Reproduce only the top of the records, down to and including the line containing "return [(i *".
*** Opening Data for this exercise ***
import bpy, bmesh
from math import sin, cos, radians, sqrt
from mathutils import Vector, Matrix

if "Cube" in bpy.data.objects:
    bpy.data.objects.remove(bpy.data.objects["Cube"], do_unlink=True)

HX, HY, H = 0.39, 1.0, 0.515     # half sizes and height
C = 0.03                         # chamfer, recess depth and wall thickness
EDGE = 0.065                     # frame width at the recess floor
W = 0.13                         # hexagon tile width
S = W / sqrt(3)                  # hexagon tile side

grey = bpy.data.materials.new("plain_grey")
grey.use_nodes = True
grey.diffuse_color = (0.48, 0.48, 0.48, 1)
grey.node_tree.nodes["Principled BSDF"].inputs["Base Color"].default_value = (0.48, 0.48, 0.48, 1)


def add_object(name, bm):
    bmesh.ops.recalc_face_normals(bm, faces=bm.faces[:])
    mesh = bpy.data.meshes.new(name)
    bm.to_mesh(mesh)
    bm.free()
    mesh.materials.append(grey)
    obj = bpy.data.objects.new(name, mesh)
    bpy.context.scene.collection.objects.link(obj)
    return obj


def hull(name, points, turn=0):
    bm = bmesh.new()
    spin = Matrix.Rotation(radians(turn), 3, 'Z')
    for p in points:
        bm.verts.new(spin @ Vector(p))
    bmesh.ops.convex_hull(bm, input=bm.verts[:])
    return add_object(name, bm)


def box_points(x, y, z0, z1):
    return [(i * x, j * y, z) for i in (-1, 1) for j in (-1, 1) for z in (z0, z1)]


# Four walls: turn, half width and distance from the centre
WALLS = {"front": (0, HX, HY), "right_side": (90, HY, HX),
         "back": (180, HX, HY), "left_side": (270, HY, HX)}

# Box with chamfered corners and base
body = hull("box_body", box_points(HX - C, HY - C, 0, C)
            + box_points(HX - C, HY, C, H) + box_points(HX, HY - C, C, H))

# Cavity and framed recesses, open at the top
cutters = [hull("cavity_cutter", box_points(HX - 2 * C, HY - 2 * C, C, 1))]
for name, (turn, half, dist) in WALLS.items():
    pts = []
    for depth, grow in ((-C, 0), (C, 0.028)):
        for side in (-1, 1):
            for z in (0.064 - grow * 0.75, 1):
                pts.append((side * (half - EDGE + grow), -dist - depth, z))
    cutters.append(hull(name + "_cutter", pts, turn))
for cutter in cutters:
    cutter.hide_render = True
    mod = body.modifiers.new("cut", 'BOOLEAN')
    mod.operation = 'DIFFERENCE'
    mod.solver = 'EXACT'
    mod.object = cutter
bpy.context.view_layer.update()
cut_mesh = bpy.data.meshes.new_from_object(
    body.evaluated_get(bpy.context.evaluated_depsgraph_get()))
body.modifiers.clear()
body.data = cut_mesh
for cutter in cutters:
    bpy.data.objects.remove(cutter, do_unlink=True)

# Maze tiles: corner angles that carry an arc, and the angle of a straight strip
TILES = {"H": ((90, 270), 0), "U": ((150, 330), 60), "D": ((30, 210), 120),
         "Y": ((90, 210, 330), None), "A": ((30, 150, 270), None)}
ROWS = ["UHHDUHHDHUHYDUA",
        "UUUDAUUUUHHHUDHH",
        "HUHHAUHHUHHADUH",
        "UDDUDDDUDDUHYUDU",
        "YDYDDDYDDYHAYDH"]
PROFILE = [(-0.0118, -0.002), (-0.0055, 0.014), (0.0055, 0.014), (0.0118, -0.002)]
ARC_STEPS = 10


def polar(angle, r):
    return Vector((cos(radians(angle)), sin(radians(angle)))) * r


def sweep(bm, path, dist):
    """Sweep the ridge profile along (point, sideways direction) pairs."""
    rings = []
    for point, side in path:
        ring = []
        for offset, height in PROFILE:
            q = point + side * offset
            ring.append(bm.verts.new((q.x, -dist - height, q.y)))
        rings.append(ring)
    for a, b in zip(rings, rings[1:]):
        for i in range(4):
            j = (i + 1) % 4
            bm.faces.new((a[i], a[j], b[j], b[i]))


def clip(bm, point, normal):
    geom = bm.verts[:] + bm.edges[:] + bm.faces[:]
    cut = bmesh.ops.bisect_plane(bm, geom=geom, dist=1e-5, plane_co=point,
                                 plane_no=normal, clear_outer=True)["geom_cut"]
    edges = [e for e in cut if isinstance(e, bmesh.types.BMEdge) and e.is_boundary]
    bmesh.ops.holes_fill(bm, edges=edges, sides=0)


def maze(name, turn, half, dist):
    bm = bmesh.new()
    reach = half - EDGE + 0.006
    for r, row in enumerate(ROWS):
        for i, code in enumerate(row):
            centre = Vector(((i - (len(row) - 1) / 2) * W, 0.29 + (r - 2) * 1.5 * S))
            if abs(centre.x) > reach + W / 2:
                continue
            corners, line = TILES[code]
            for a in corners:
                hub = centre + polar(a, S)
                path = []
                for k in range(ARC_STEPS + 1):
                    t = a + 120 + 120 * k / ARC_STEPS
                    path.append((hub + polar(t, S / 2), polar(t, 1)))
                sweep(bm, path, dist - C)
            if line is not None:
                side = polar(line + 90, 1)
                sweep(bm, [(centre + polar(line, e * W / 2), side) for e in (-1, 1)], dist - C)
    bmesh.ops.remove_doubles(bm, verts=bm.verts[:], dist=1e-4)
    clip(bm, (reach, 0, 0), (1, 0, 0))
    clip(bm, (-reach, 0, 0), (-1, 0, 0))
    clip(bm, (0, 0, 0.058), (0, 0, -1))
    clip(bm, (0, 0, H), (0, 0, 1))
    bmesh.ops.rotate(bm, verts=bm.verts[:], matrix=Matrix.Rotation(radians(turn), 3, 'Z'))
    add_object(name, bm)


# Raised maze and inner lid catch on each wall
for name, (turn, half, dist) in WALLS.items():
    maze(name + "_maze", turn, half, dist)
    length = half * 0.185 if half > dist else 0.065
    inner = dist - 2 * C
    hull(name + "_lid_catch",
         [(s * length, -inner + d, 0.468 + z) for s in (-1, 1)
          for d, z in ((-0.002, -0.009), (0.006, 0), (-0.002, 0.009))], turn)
*** Closing Data for this exercise ***
### Expected answer
import bpy, bmesh
from math import sin, cos, radians, sqrt
from mathutils import Vector, Matrix

if "Cube" in bpy.data.objects:
    bpy.data.objects.remove(bpy.data.objects["Cube"], do_unlink=True)

HX, HY, H = 0.39, 1.0, 0.515     # half sizes and height
C = 0.03                         # chamfer, recess depth and wall thickness
EDGE = 0.065                     # frame width at the recess floor
W = 0.13                         # hexagon tile width
S = W / sqrt(3)                  # hexagon tile side

grey = bpy.data.materials.new("plain_grey")
grey.use_nodes = True
grey.diffuse_color = (0.48, 0.48, 0.48, 1)
grey.node_tree.nodes["Principled BSDF"].inputs["Base Color"].default_value = (0.48, 0.48, 0.48, 1)


def add_object(name, bm):
    bmesh.ops.recalc_face_normals(bm, faces=bm.faces[:])
    mesh = bpy.data.meshes.new(name)
    bm.to_mesh(mesh)
    bm.free()
    mesh.materials.append(grey)
    obj = bpy.data.objects.new(name, mesh)
    bpy.context.scene.collection.objects.link(obj)
    return obj


def hull(name, points, turn=0):
    bm = bmesh.new()
    spin = Matrix.Rotation(radians(turn), 3, 'Z')
    for p in points:
        bm.verts.new(spin @ Vector(p))
    bmesh.ops.convex_hull(bm, input=bm.verts[:])
    return add_object(name, bm)


def box_points(x, y, z0, z1):
    return [(i * x, j * y, z) for i in (-1, 1) for j in (-1, 1) for z in (z0, z1)]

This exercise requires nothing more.